Blurring Boundaries: Contemporary Design

“Design has had one unwavering role as an agent of change” incorporating new developments—in science, technology, or culture—for the better, says Alice Rawsthorn, design critic for the international edition of the New York Times.

Gabriel Maher, Courtesy of Alwin Poiana

Gabriel Maher, Courtesy of Alwin Poiana

What kind of impact will the gender-queer design discussion continue to have? Can genderless design help move contemporary society and culture toward a more positive, welcoming, and safe environment?

genderless-bathroom1

Genderless bathroom sign

Today, genderless, gender-queer, and gender-fluid identities have an increasing presence in mainstream consciousness. The New York Times stated, “2015 was the year unisex became a trend in fashion”—citing Louis Vuitton’s latest women’s wear ad campaign featuring Jaden Smith as a key example. The article also declares, “gender definitions are as fluid as they have ever been,” but there are also increased “efforts to codify the new reality, be it on bathroom doors or in the language of institutions.”
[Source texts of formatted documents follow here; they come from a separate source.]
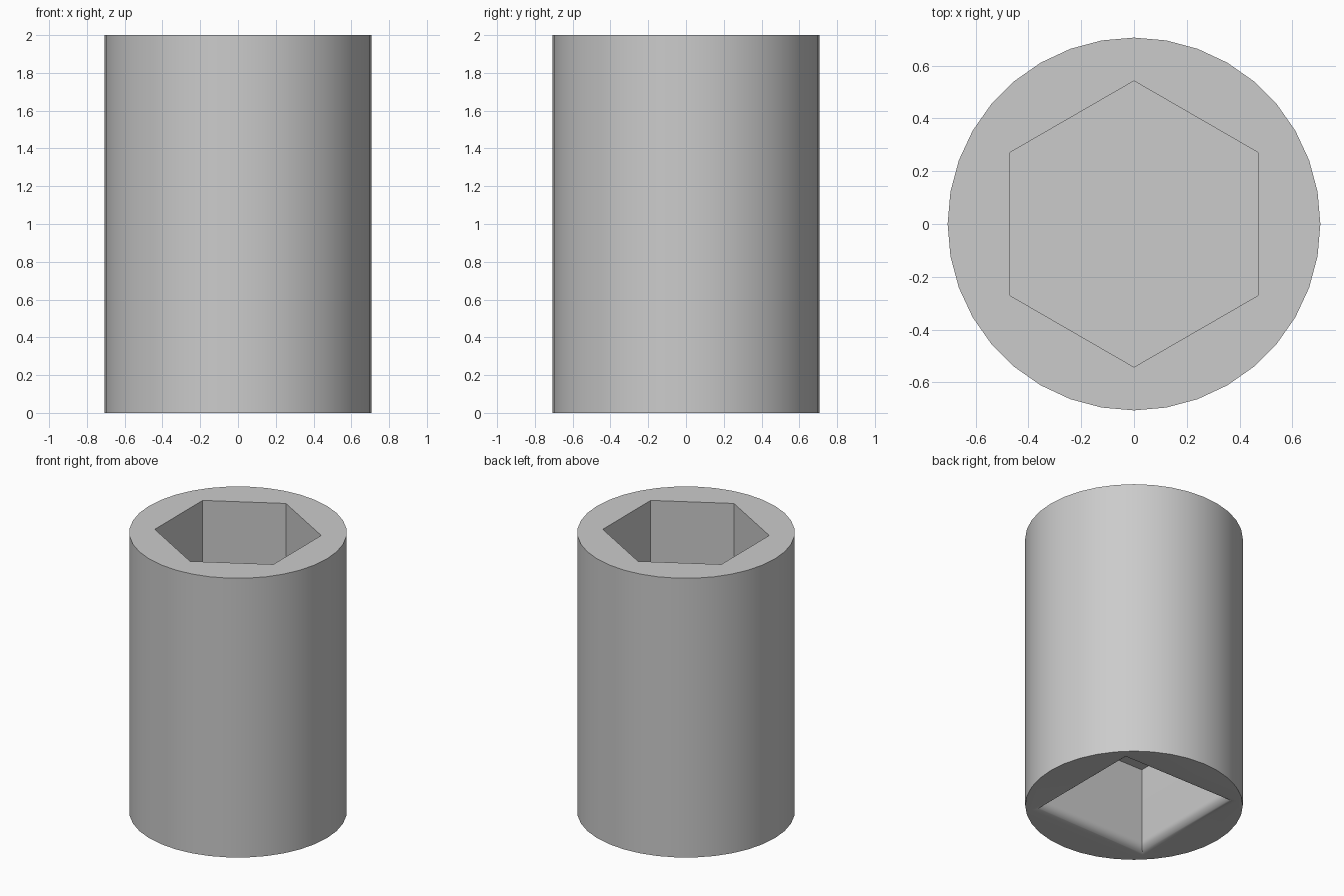
import bpy, bmesh, math

cube = bpy.data.objects.get("Cube")
if cube:
    bpy.data.objects.remove(cube, do_unlink=True)

steel = bpy.data.materials.new("grey_steel")
steel.use_nodes = True
grey = (0.6, 0.6, 0.6, 1)
steel.diffuse_color = grey
steel.node_tree.nodes["Principled BSDF"].inputs["Base Color"].default_value = grey


def stacked_prism(name, sides, turn, rings):
    """Closed solid of regular polygons, one per (radius, z) in rings, bottom up."""
    bm = bmesh.new()
    loops = []
    for radius, z in rings:
        angles = [turn + math.tau * i / sides for i in range(sides)]
        loops.append([bm.verts.new((radius * math.cos(a), radius * math.sin(a), z))
                      for a in angles])
    for low, high in zip(loops, loops[1:]):
        for i in range(sides):
            j = (i + 1) % sides
            bm.faces.new((low[i], low[j], high[j], high[i]))
    bm.faces.new(loops[0][::-1])
    bm.faces.new(loops[-1])
    mesh = bpy.data.meshes.new(name)
    bm.to_mesh(mesh)
    bm.free()
    mesh.materials.append(steel)
    obj = bpy.data.objects.new(name, mesh)
    bpy.context.collection.objects.link(obj)
    return obj


# Outer barrel
body = stacked_prism("socket_body", 36, 0, [(0.706, 0), (0.706, 2)])

# Hexagonal recess in the top
hex_cutter = stacked_prism("hex_recess_cutter", 6, math.radians(30),
                           [(0.542, 1.0), (0.542, 2.1)])

# Square drive recess in the bottom, with a rounded mouth
half, rounding, depth, steps = 0.41, 0.065, 0.6, 8
rings = [(half + rounding, -0.1)]
for i in range(steps + 1):
    t = math.pi / 2 * i / steps
    rings.append((half + rounding * (1 - math.sin(t)), rounding * (1 - math.cos(t))))
rings.append((half, depth))
square_cutter = stacked_prism("square_drive_cutter", 4, math.radians(45),
                              [(h * math.sqrt(2), z) for h, z in rings])

# Cut both recesses, then remove the cutters
bpy.ops.object.select_all(action='DESELECT')
bpy.context.view_layer.objects.active = body
body.select_set(True)
for cutter in (hex_cutter, square_cutter):
    cutter.hide_render = True
    mod = body.modifiers.new("cut", 'BOOLEAN')
    mod.operation = 'DIFFERENCE'
    mod.solver = 'EXACT'
    mod.object = cutter
    bpy.ops.object.modifier_apply(modifier=mod.name)
    bpy.data.objects.remove(cutter, do_unlink=True)

bpy.ops.object.shade_smooth_by_angle(angle=math.radians(30))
On January 27, as part of the museum’s Women, Arts, and Social Change initiative, artist Gabriel Ann Maher and Alice Rawsthorn continue the discussion surrounding the question “Can design be genderless?”

Netherlands-based designer Gabriel Ann Maher is one of the contemporary artists represented in the special exhibition Pathmakers: Women in Art, Craft, and Design, Midcentury and Today, on view at the museum through February 28. Maher will discuss fluid gender identity as an artistic subject. Maher’s video work DE___SIGN examines the ways in which design shapes concepts of “male” and “female” and reveals how gestures, movements, and positions can imply gender norms.

Alice Rawsthorn, Courtesy of The New York Times Company

Alice Rawsthorn, Courtesy of The New York Times Company

Rawsthorn joins Maher for a presentation and discussion. Of Maher’s work, Rawsthorn says, “At a time of renewed interest in feminism and growing awareness of transgenderism, designers are striving to imbue products, graphics, environments and technology with subtler, more eclectic interpretations of gender both in commercial projects and conceptual ones like Maher’s.”

FRESH TALK: Can design be genderless? considers these questions and more on January 27. Attend the event in person or tune in remotely for the live-stream video feed. You can also add your voice on Twitter by using the hashtag #FreshTalk4Change.

—Kayleigh Bryant-Greenwell is the public programs coordinator at the National Museum of Women in the Arts.